WORK ORDER: Would you please copy every line from the records that contains the word "floor"?

RECORDS SHOWN:
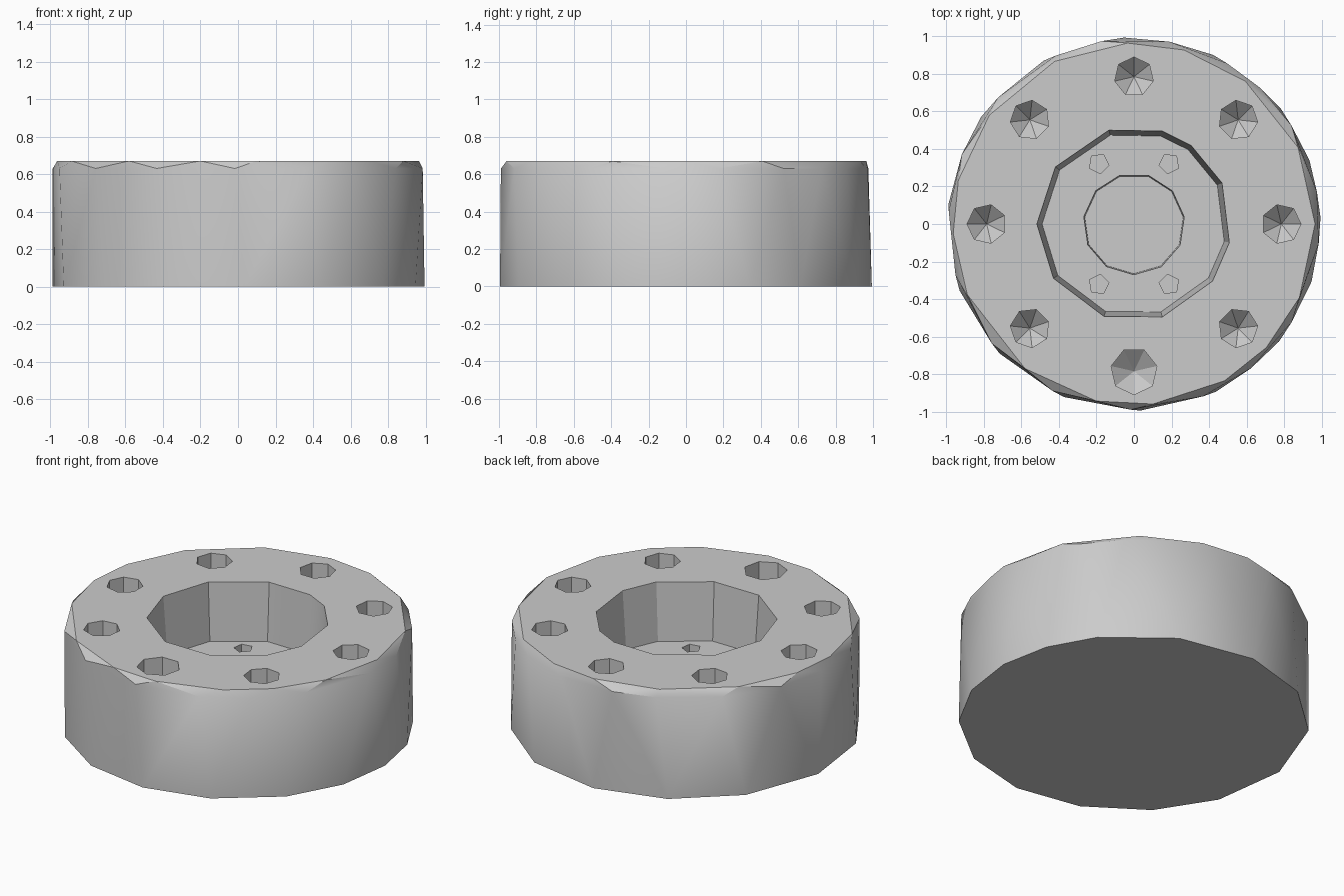
import bpy, bmesh
from math import cos, sin, radians, atan2, degrees

if "Cube" in bpy.data.objects:
    bpy.data.objects.remove(bpy.data.objects["Cube"], do_unlink=True)

grey = bpy.data.materials.new("plain grey")
grey.use_nodes = True
colour = (0.6, 0.6, 0.6, 1)
grey.diffuse_color = colour
grey.node_tree.nodes["Principled BSDF"].inputs["Base Color"].default_value = colour


def regular(sides, start=0):
    return [start + 360 * i / sides for i in range(sides)]


def hull(name, rings, centre=(0, 0)):
    """Convex solid through rings given as (angles, radius, z)."""
    bm = bmesh.new()
    for angles, r, z in rings:
        for a in angles:
            t = radians(a)
            bm.verts.new((centre[0] + r * cos(t), centre[1] + r * sin(t), z))
    bmesh.ops.convex_hull(bm, input=bm.verts)
    bmesh.ops.dissolve_limit(bm, angle_limit=0.005, verts=bm.verts, edges=bm.edges)
    bmesh.ops.recalc_face_normals(bm, faces=bm.faces)
    mesh = bpy.data.meshes.new(name)
    bm.to_mesh(mesh)
    bm.free()
    mesh.materials.append(grey)
    ob = bpy.data.objects.new(name, mesh)
    bpy.context.collection.objects.link(ob)
    return ob


# Faceted drum with an uneven chamfer around the top
base = [2, 20, 38, 65, 93, 119, 145, 174, 201, 224, 248, 272, 296, 321, 342]
shoulder = [10, 32, 47, 60, 79, 100, 115, 137, 158, 176, 196, 220, 244, 269, 292, 309, 328, 354]
rim = [0, 25, 52, 74, 92, 116, 143, 166, 183, 203, 233, 258, 276, 300, 317, 336]
body = hull("wheel_body", [(base, 0.995, 0), (shoulder, 0.99, 0.63), (rim, 0.965, 0.67)])

cutters = []
# Wide recess and the hub well in its floor
mouth = [25, 54, 73, 105, 144, 180, 214, 252, 287, 324, 349]
cutters.append(hull("recess_cutter", [(mouth, 0.49, 0.31), (mouth, 0.495, 0.43), (mouth, 0.52, 0.7)]))
well = regular(11, 8)
cutters.append(hull("hub_well_cutter", [(well, 0.265, 0.2), (well, 0.275, 0.4)]))

# Ring of bolt holes with pointed bottoms, the front one larger
for i in range(8):
    a = i * 45
    size = 0.125 if a == 270 else 0.105
    centre = (0.785 * cos(radians(a)), 0.785 * sin(radians(a)))
    sides = regular(7, a)
    cutters.append(hull("bolt_hole_cutter", [([0], 0, 0.38), (sides, size, 0.48), (sides, size, 0.8)], centre))

# Four small pin holes in the recess floor
for sx in (-1, 1):
    for sy in (-1, 1):
        sides = regular(5, degrees(atan2(sy, sx)))
        cutters.append(hull("pin_hole_cutter", [(sides, 0.055, 0.2), (sides, 0.055, 0.4)], (0.188 * sx, 0.322 * sy)))

# Cut every opening
for cutter in cutters:
    cutter.hide_render = True
    mod = body.modifiers.new(cutter.name, "BOOLEAN")
    mod.operation = "DIFFERENCE"
    mod.solver = "EXACT"
    mod.object = cutter
    bpy.context.view_layer.objects.active = body
    bpy.ops.object.select_all(action="DESELECT")
    body.select_set(True)
    bpy.ops.object.modifier_apply(modifier=mod.name)
    bpy.data.objects.remove(cutter, do_unlink=True)

# Soft shading on the drum wall, crisp edges elsewhere
bpy.ops.object.shade_smooth_by_angle(angle=radians(30))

RESULT OF THIS EXERCISE:
# Wide recess and the hub well in its floor
# Four small pin holes in the recess floor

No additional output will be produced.